Gray Matter: Lecture halls are not conducive to student success

By now, every student is well-acquainted with the layout of a typical lecture hall, with its sweeping rows, intimidating lectern and podium and awkwardly narrow aisleways. 

Lecture halls may be ubiquitous at USC and at any other college campus, but a large body of research, including a study conducted by professors at the University of North Carolina at Chapel Hill, has found that their layout and structure are not optimal for student learning. This research suggests that an overhaul in not just classroom design but also lecture styles may be necessary to improve student learning.

One shortcoming of a lecture hall’s cascading seating is that students can see the screens of everyone sitting in front of them. This may mean that even if you’re on task and diligently taking notes, pictures, videos and notifications popping up left and right on the screens in front of you can be really distracting. This is especially an issue for people with neurological disorders that impair attention, such as attention-deficit disorder and attention-deficit hyperactivity disorder. 

As humans, we already have limited attentional capacity, according to cognitive neuroscientists. Donald Broadbent, an early psychologist, described attention filtering as a bottleneck in which we receive large quantities of information in the body of the bottle, but only a fraction of that information makes it through the bottleneck to be attended to. 

For people with attention deficits, this limited attention is exacerbated; brain scans have shown that people with ADHD have a smaller frontal lobe, the part of the brain responsible for attention. Because of this, their attentional capacity is even further reduced. Additional research on selective attention has shown that as the brain filters through environmental stimuli, objects that are colorful and in motion are more likely to attract attention. This means that your peers’ laptop screens are highly salient to your brain’s attentional processing system, making it an easy distraction.

In its publication titled “The Neuroscience of Classrooms,” furniture design firm Spaceoasis recommends designating a separate digital space, which entails all the computers concentrated in one part of the classroom. This could be applied to lecture halls by separating students using laptops and students taking handwritten notes into different parts of the room to help minimize digital distractions.

Another significant barrier to learning in lecture halls is the rigidity of the classroom setup. The majority of research surrounding classroom design recommends using movable furniture instead of fixed furniture pieces along with plenty of open floor space that can be adapted to different kinds of class activities — large-group work, small-group work and individual work. These literature findings contrast starkly with a typical lecture hall, which comprises seats anchored in rigid rows and a whiteboard pinned to the front of the room. 

USC has taken a step in the right direction by furnishing smaller classrooms with mobile desks and chairs. However, these classrooms are often so cramped that it is difficult to actually rearrange the furniture, and their small size makes way for little open floor space. 

Finally, another disadvantage of lecture halls is that it is more difficult for the professor to engage with students. Education research has shown that more student-faculty interaction is associated with student success. 

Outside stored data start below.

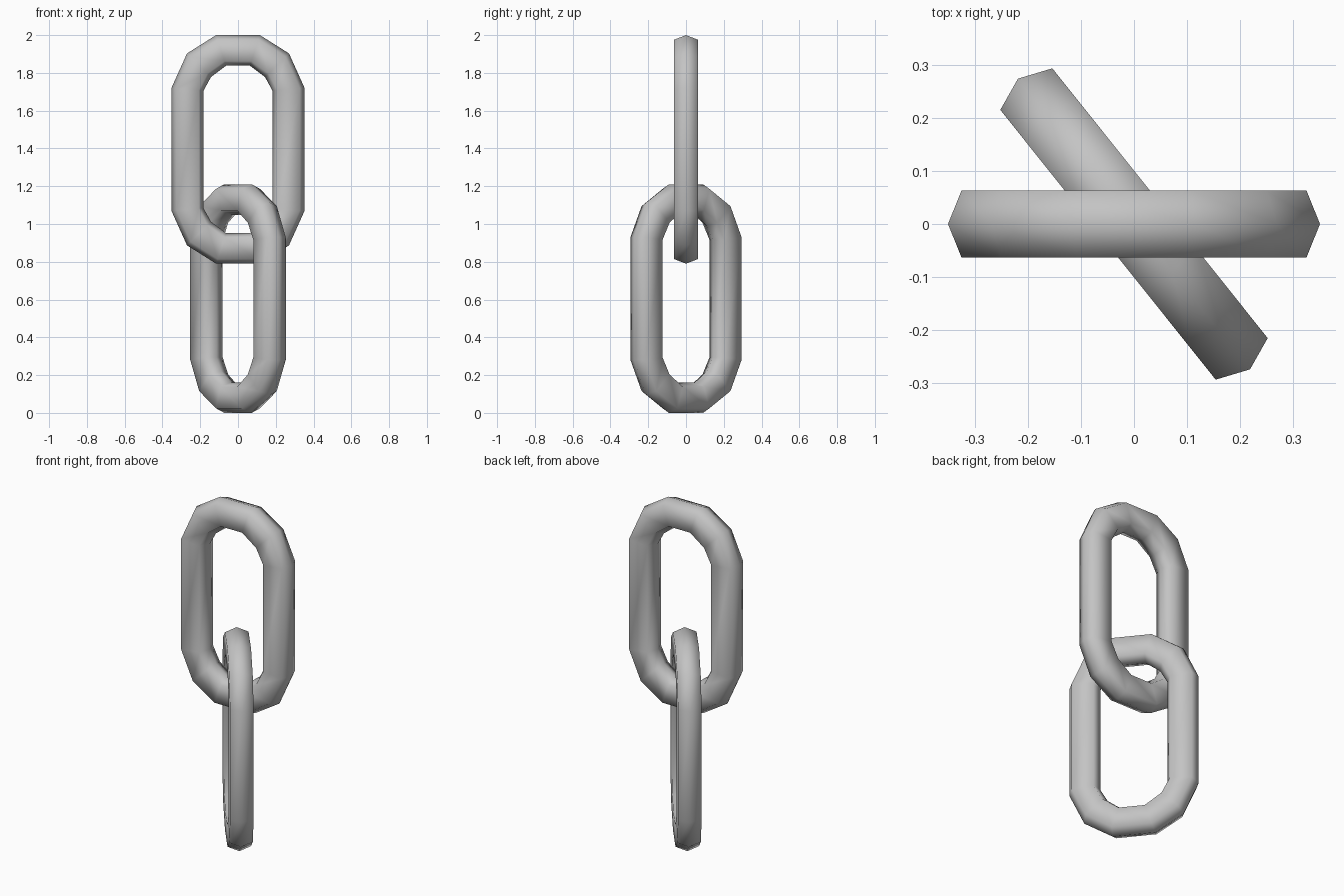
import bpy
import bmesh
import math
from mathutils import Vector

cube = bpy.data.objects.get("Cube")
if cube:
    bpy.data.objects.remove(cube, do_unlink=True)

# Plain grey metal
metal = bpy.data.materials.new("grey_metal")
metal.use_nodes = True
grey = (0.55, 0.55, 0.55, 1.0)
metal.diffuse_color = grey
metal.node_tree.nodes["Principled BSDF"].inputs["Base Color"].default_value = grey

# One quarter of the link outline: outer and inner rim (x, z)
OUTER = [(0.352, 0.326), (0.27, 0.508), (0.116, 0.605)]
INNER = [(0.183, 0.31), (0.143, 0.383), (0.063, 0.443)]
# Six-sided section: position from outer to inner rim, and depth
SECTION = [(0, 0), (0.15, 0.063), (0.85, 0.063),
           (1, 0), (0.85, -0.063), (0.15, -0.063)]


def full_loop(quarter):
    """Mirror a quarter outline into a closed loop."""
    half = quarter + [(-x, z) for x, z in reversed(quarter)]
    return half + [(-x, -z) for x, z in half]


def make_link(name, height, turn):
    bm = bmesh.new()
    rings = []
    for (ox, oz), (ix, iz) in zip(full_loop(OUTER), full_loop(INNER)):
        outer, inner = Vector((ox, 0, oz)), Vector((ix, 0, iz))
        rings.append([bm.verts.new(outer.lerp(inner, t) + Vector((0, d, 0)))
                      for t, d in SECTION])
    # Bridge neighbouring sections around the loop
    for i, ring in enumerate(rings):
        after = rings[(i + 1) % len(rings)]
        for j in range(len(ring)):
            k = (j + 1) % len(ring)
            bm.faces.new((ring[j], ring[k], after[k], after[j])).smooth = True
    bmesh.ops.recalc_face_normals(bm, faces=bm.faces)
    mesh = bpy.data.meshes.new(name)
    bm.to_mesh(mesh)
    bm.free()
    mesh.materials.append(metal)
    link = bpy.data.objects.new(name, mesh)
    link.location.z = height
    link.rotation_euler.z = math.radians(turn)
    bpy.context.collection.objects.link(link)


make_link("upper_link", 1.395, 0)
make_link("lower_link", 0.605, -51.4)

Faculty tends to agree with this notion — in a study that surveyed professors at the UNC, the majority of faculty members identified the ability to walk around and engage with students as a priority in choosing classrooms. The narrow rows of lecture halls make it almost impossible for professors to reach every student in the class, hence limiting one-on-one interactions.

However, it is also important to consider that interacting personally with students in large, lecture-style classes is not feasible given time and resource constraints. Similarly, lecture halls may not have adaptable furniture because typical lecture styles do not lend themselves to group or individual work time. 

Poor classroom design is only a symptom of the greater problem: teaching style. If students benefit from faculty engagement and small-group activities, then lecture-style classes are counterproductive. 

While it may be impractical to reduce class sizes and to implement a more engaging teaching style in large classes, a study by educators shows that there are ways to incorporate instructional methods that encourage active learning into class sizes of 50 to several hundred students that have proven results. Lecturers can use a method developed by Harvard professor Eric Mazur known as peer instruction, in which professors pose a question to the class, followed by individual thinking and group discussion time. This type of active learning instruction creates a need for classrooms that allow instructors to engage with students in different areas and provide flexible guidelines for different types of learning activities.

To remedy the issue of poor classroom design, we must first tackle the issue of rigid teaching styles and large class sizes so that we have course plans that allow for more flexible classroom setups and aid students’ learning.

Jessica He is a senior writing about neuroscience. Her column, “Gray Matter,” runs every other Wednesday.